* TASK TO CARRY OUT *
Return, from the listing below, each line where the word "objects" appears.

★ ★ ★ ★ ★

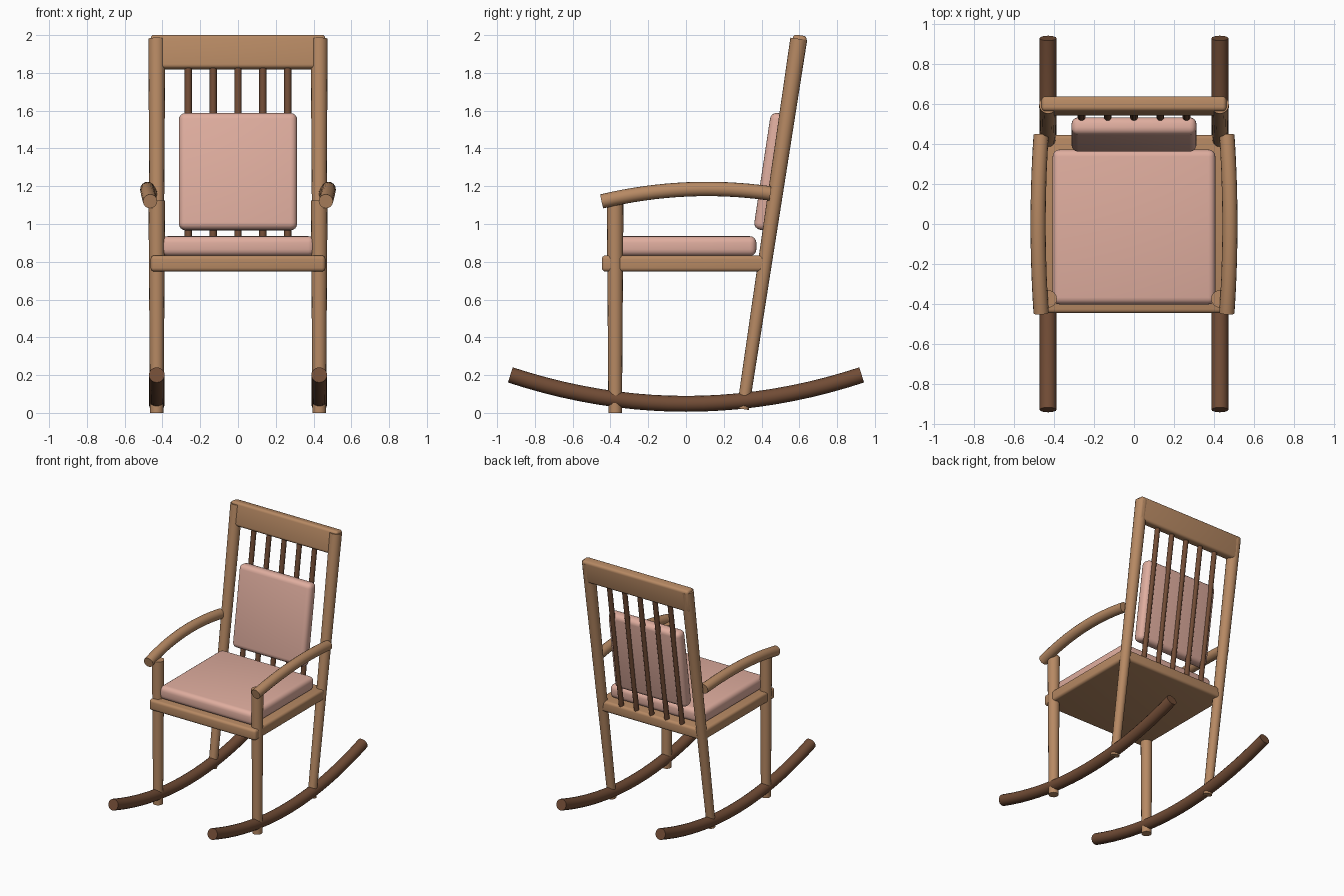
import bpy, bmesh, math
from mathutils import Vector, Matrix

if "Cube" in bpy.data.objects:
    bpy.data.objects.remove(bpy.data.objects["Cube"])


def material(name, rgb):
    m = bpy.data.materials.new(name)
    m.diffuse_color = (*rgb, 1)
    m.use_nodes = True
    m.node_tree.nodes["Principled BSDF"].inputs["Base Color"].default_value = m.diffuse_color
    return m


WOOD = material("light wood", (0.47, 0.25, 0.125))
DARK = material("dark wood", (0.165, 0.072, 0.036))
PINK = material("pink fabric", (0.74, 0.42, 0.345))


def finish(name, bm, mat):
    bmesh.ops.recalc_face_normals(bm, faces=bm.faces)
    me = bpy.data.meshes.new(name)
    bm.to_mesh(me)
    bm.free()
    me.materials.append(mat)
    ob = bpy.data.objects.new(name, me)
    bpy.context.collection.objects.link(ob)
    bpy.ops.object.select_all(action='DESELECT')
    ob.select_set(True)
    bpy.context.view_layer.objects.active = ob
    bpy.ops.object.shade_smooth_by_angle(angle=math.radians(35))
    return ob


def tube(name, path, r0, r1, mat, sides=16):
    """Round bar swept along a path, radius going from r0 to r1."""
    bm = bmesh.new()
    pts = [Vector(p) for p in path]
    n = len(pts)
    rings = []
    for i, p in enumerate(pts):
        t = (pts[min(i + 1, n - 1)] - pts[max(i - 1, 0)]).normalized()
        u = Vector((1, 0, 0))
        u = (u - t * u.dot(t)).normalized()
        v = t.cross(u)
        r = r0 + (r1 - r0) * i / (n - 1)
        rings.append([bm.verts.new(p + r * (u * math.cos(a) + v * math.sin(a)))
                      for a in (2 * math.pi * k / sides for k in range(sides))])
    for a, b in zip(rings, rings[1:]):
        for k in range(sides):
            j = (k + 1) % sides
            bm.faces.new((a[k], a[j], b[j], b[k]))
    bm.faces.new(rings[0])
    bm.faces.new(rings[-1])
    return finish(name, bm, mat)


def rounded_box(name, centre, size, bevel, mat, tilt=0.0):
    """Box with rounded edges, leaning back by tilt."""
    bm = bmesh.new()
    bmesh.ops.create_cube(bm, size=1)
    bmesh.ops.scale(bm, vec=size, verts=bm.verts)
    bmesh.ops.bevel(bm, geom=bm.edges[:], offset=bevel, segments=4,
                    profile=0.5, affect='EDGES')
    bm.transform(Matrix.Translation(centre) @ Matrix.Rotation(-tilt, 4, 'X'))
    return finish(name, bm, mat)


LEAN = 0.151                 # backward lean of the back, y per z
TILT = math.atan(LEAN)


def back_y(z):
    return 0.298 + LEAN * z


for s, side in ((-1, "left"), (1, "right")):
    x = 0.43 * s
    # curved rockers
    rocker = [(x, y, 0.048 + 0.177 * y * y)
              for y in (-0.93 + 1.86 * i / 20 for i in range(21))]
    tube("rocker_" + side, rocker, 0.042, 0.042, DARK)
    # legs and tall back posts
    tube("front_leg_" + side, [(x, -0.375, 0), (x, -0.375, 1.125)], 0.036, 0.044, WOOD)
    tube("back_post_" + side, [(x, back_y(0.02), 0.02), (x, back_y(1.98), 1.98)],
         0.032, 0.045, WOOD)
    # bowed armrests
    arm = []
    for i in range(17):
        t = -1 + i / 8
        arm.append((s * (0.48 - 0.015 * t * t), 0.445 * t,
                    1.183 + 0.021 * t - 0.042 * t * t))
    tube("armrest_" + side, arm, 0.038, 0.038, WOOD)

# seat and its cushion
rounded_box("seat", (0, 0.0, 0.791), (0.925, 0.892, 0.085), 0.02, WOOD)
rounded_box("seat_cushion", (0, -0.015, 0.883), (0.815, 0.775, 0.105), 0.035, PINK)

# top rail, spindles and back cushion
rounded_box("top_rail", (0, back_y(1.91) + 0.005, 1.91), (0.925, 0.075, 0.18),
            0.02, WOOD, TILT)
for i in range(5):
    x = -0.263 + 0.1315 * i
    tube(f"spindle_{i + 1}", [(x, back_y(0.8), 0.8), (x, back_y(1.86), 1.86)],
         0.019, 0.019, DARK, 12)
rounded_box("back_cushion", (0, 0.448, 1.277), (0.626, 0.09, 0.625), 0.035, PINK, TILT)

★ ★ ★ ★ ★

* ANSWER SECTION *
if "Cube" in bpy.data.objects:
    bpy.data.objects.remove(bpy.data.objects["Cube"])
    ob = bpy.data.objects.new(name, me)
    bpy.context.collection.objects.link(ob)
    bpy.context.view_layer.objects.active = ob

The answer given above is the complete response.